KUALA LUMPUR: In a bid to expand e-hailing services to the visually-impaired, Uber Malaysia has partnered with the National Council for the Blind Malaysia (NCBM) to empower the blind with the independence to gain more mobility using the mobile application.
Through the partnership, NCBM will not only organise special training sessions for driver-partners on how to serve blind riders better but its members will also be able to enjoy free rides.
NCBM executive director Moses Choo said blind Malaysians have typically needed to rely on others for their transportation needs but with ridesharing services, they are able to get to work or visit friends independently.
“I have been using Uber for about two years and it has met accessibility standards.
“I really appreciate the cashless mode of payment as being visually impaired, differentiating certain Ringgit notes which have similar colours such as the RM20 and RM10 can be confusing.
“I also like the digital receipts that would be sent via email which means making claims is a breeze,” he said adding that currently there are about 200 NCBM members across the country who are using Uber.
Choo said using the mobile application can be intimidating at first but blind users can get the hang of the smartphone accessibility options such as VoiceOver for iOS and TalkBack on Android in no time.
Riders who are blind or have low vision could also share their journey details including specific routes and estimated time of arrival with family or friends for peace of mind.
Uber Malaysia general manager Leon Foong said the choice to be able to travel independently at the touch of a button should not be limited to able-bodied people.
“People with disabilities face more challenges designed for the able-bodied.
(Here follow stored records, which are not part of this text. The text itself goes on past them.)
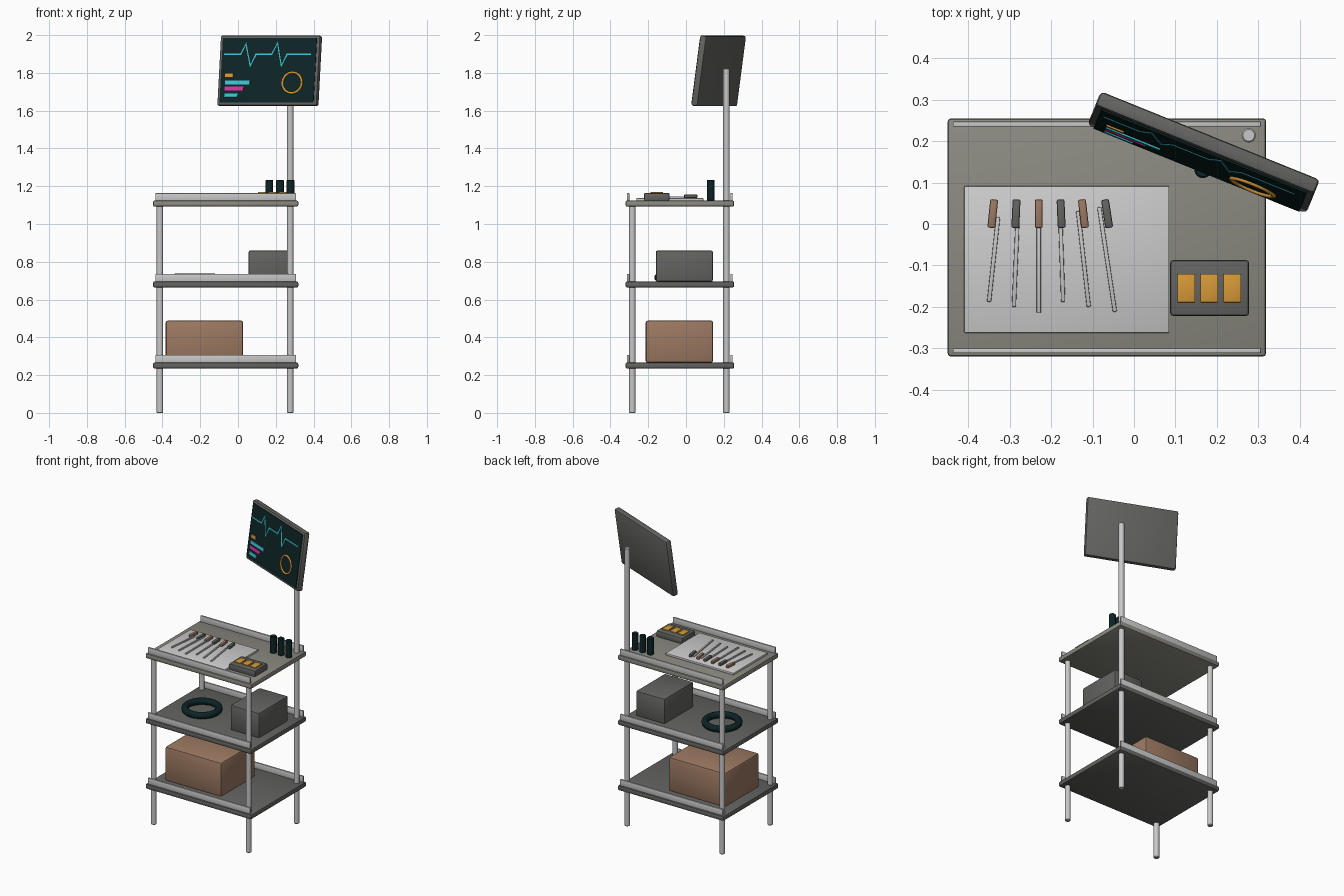
import bpy, bmesh, math
from mathutils import Matrix, Vector

if "Cube" in bpy.data.objects:
    bpy.data.objects.remove(bpy.data.objects["Cube"])


def material(name, rgb):
    m = bpy.data.materials.new(name)
    m.diffuse_color = (*rgb, 1)
    m.use_nodes = True
    m.node_tree.nodes["Principled BSDF"].inputs["Base Color"].default_value = m.diffuse_color
    return m


METAL = material("light metal", (0.58, 0.58, 0.58))
SHEET = material("pale sheet", (0.61, 0.61, 0.61))
WARM = material("warm grey", (0.26, 0.255, 0.22))
GREY = material("dark grey", (0.125, 0.125, 0.12))
BLACK = material("teal black", (0.004, 0.017, 0.019))
CYAN = material("cyan", (0.05, 0.56, 0.66))
PINK = material("magenta", (0.72, 0.035, 0.36))
AMBER = material("amber", (0.68, 0.32, 0.04))
BROWN = material("cardboard brown", (0.33, 0.19, 0.12))
ID = Matrix.Identity(4)


def finish(name, bm, mat, M=ID):
    bm.transform(M)
    bmesh.ops.recalc_face_normals(bm, faces=bm.faces)
    for f in bm.faces:
        f.smooth = True
    me = bpy.data.meshes.new(name)
    bm.to_mesh(me)
    bm.free()
    me.set_sharp_from_angle(angle=math.radians(35))
    me.materials.append(mat)
    ob = bpy.data.objects.new(name, me)
    bpy.context.collection.objects.link(ob)
    return ob


def box(name, c, s, mat, bevel=0.0, M=ID):
    bm = bmesh.new()
    bmesh.ops.create_cube(bm, size=1)
    bmesh.ops.scale(bm, vec=s, verts=bm.verts)
    if bevel:
        bmesh.ops.bevel(bm, geom=bm.edges[:], offset=bevel, segments=2,
                        profile=0.5, affect='EDGES')
    return finish(name, bm, mat, M @ Matrix.Translation(c))


def rod(name, c, r, z0, z1, mat, bevel=0.003):
    bm = bmesh.new()
    bmesh.ops.create_cone(bm, cap_ends=True, segments=16, radius1=r, radius2=r, depth=z1 - z0)
    rims = [e for e in bm.edges if abs(e.verts[0].co.z - e.verts[1].co.z) < 1e-5]
    bmesh.ops.bevel(bm, geom=rims, offset=bevel, segments=1, affect='EDGES')
    return finish(name, bm, mat, Matrix.Translation((c[0], c[1], (z0 + z1) / 2)))


def ring(name, R, r, mat, M):
    bm = bmesh.new()
    n, k = 40, 12
    rows = []
    for i in range(n):
        a = 2 * math.pi * i / n
        row = []
        for j in range(k):
            b = 2 * math.pi * j / k
            d = R + r * math.cos(b)
            row.append(bm.verts.new((d * math.cos(a), d * math.sin(a), r * math.sin(b))))
        rows.append(row)
    for i in range(n):
        for j in range(k):
            p, q = rows[i], rows[(i + 1) % n]
            bm.faces.new((p[j], q[j], q[(j + 1) % k], p[(j + 1) % k]))
    return finish(name, bm, mat, M)


# Shelves with front and back rails
CX, CY = -0.0655, -0.0325
for label, top, mat in (("bottom", 0.267, GREY), ("middle", 0.696, GREY), ("top", 1.124, WARM)):
    box(label + "_shelf", (CX, CY, top - 0.016), (0.769, 0.575, 0.032), mat, 0.008)
    for side, y in (("front", -0.306), ("back", 0.241)):
        box(f"{label}_{side}_rail", (CX, y, top + 0.018), (0.744, 0.012, 0.042), METAL, 0.002)

# Posts: the back right one carries the monitor
for name, x, y, z in (("front_left_post", -0.413, -0.284, 1.1),
                      ("front_right_post", 0.277, -0.284, 1.1),
                      ("back_left_post", -0.413, 0.214, 1.1),
                      ("monitor_post", 0.277, 0.214, 1.823)):
    rod(name, (x, y), 0.0172, 0, z, METAL)

# Monitor body and screen, turned and tilted back
M = (Matrix.Translation((0.168, 0.173, 1.811)) @ Matrix.Rotation(math.radians(-22), 4, 'Z')
     @ Matrix.Rotation(math.radians(-8), 4, 'X'))
box("monitor", (0, 0, 0), (0.57, 0.038, 0.376), GREY, 0.01, M)
box("screen", (0, -0.020, 0), (0.536, 0.006, 0.344), BLACK, 0, M)

# Pulse trace on the screen as one mitred strip
TRACE = [(-.256, .0855), (-.159, .0855), (-.133, .139), (-.102, .021), (-.073, .0855),
         (.018, .0855), (.047, .144), (.075, .021), (.104, .0855), (.241, .0855)]
pts = [Vector(p) for p in TRACE]
bm = bmesh.new()
pairs = []
for i, p in enumerate(pts):
    a = (p - pts[i - 1]).normalized() if i else (pts[1] - p).normalized()
    b = (pts[i + 1] - p).normalized() if i < len(pts) - 1 else a
    na, nb = Vector((-a.y, a.x)), Vector((-b.y, b.x))
    n = (na + nb).normalized()
    off = n * min(0.004 / max(n.dot(na), 0.3), 0.010)
    pairs.append([bm.verts.new((q.x, -0.025, q.y)) for q in (p + off, p - off)])
for (a, b), (c, d) in zip(pairs, pairs[1:]):
    bm.faces.new((a, b, d, c))
solid = bmesh.ops.extrude_face_region(bm, geom=bm.faces[:])
bmesh.ops.translate(bm, vec=(0, 0.003, 0),
                    verts=[v for v in solid["geom"] if isinstance(v, bmesh.types.BMVert)])
finish("pulse_trace", bm, CYAN, M)

# Screen bars and dial
for i, (u0, u1, v, mat) in enumerate(((-.242, -.197, -.027, AMBER), (-.241, -.100, -.066, CYAN),
                                      (-.241, -.135, -.098, PINK), (-.241, -.167, -.135, CYAN))):
    box(f"screen_bar_{i + 1}", ((u0 + u1) / 2, -0.024, v), (u1 - u0, 0.006, 0.020), mat, 0, M)
ring("screen_dial", 0.055, 0.006, AMBER,
     M @ Matrix.Translation((0.141, -0.024, -0.067)) @ Matrix.Rotation(math.pi / 2, 4, 'X'))

# Tool sheet with six hand tools
box("tool_sheet", (-0.1625, -0.0855, 1.130), (0.495, 0.355, 0.014), SHEET, 0.003)
TOOLS = ((-.341, 6, (-.328, .017), (-.350, -.188)), (-.285, 2.6, (-.280, .036), (-.290, -.200)),
         (-.230, 0, (-.230, .010), (-.230, -.215)), (-.176, -2.4, (-.178, .017), (-.171, -.188)),
         (-.122, -6.5, (-.135, .031), (-.109, -.200)), (-.065, -8.7, (-.084, .041), (-.046, -.212)))
for i, (x, deg, a, b) in enumerate(TOOLS):
    H = Matrix.Translation((x, 0.025, 1.147)) @ Matrix.Rotation(math.radians(-deg), 4, 'Z')
    box(f"tool_handle_{i + 1}", (0, 0, 0), (0.019, 0.069, 0.018), GREY if i % 2 else BROWN, 0.004, H)
    a, b = Vector(a), Vector(b)
    mid, d = (a + b) / 2, a - b
    S = Matrix.Translation((mid.x, mid.y, 1.141)) @ Matrix.Rotation(math.atan2(-d.x, d.y), 4, 'Z')
    box(f"tool_shaft_{i + 1}", (0, 0, 0), (0.010, d.length, 0.009), METAL, 0.002, S)

# Charger with three cells
box("charger", (0.1825, -0.1545, 1.144), (0.191, 0.135, 0.042), GREY, 0.008)
for i in range(3):
    box(f"charger_cell_{i + 1}", (0.126 + 0.0555 * i, -0.155, 1.166), (0.042, 0.068, 0.009), AMBER, 0.001)

# Dark bottles beside the monitor post
for i in range(3):
    rod(f"bottle_{i + 1}", (0.166 + 0.056 * i, 0.131), 0.0205, 1.122, 1.234, BLACK, 0.004)

# Middle shelf: cable coil and equipment case
ring("cable_coil", 0.102, 0.021, BLACK, Matrix.Translation((-0.230, -0.045, 0.717)))
box("equipment_case", (0.161, -0.009, 0.777), (0.210, 0.302, 0.166), GREY, 0.010)

# Bottom shelf: storage box
box("storage_box", (-0.178, -0.035, 0.377), (0.410, 0.357, 0.224), BROWN, 0.012)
In Malaysia it is estimated that there are 360,000 visually impaired people.
“We are proud to partner with NCBM to demonstrate how technology can solve real-world problems by offering safe and reliable transportation for blind people in Malaysia,” he told reporters here today.
Uber Malaysia, Foong said, will also work with NCBM to educate blind riders on how to use the Uber mobile application.
“NCBM is also invited to conduct sensitivity training for our driver partners and we always work towards making the access to the application better,” he added.
Originally published in New Straits Times, this was reprinted in National News 13 April 2017 and forwarded by Ivan Ho Tuck Choy. Thank you, Ivan.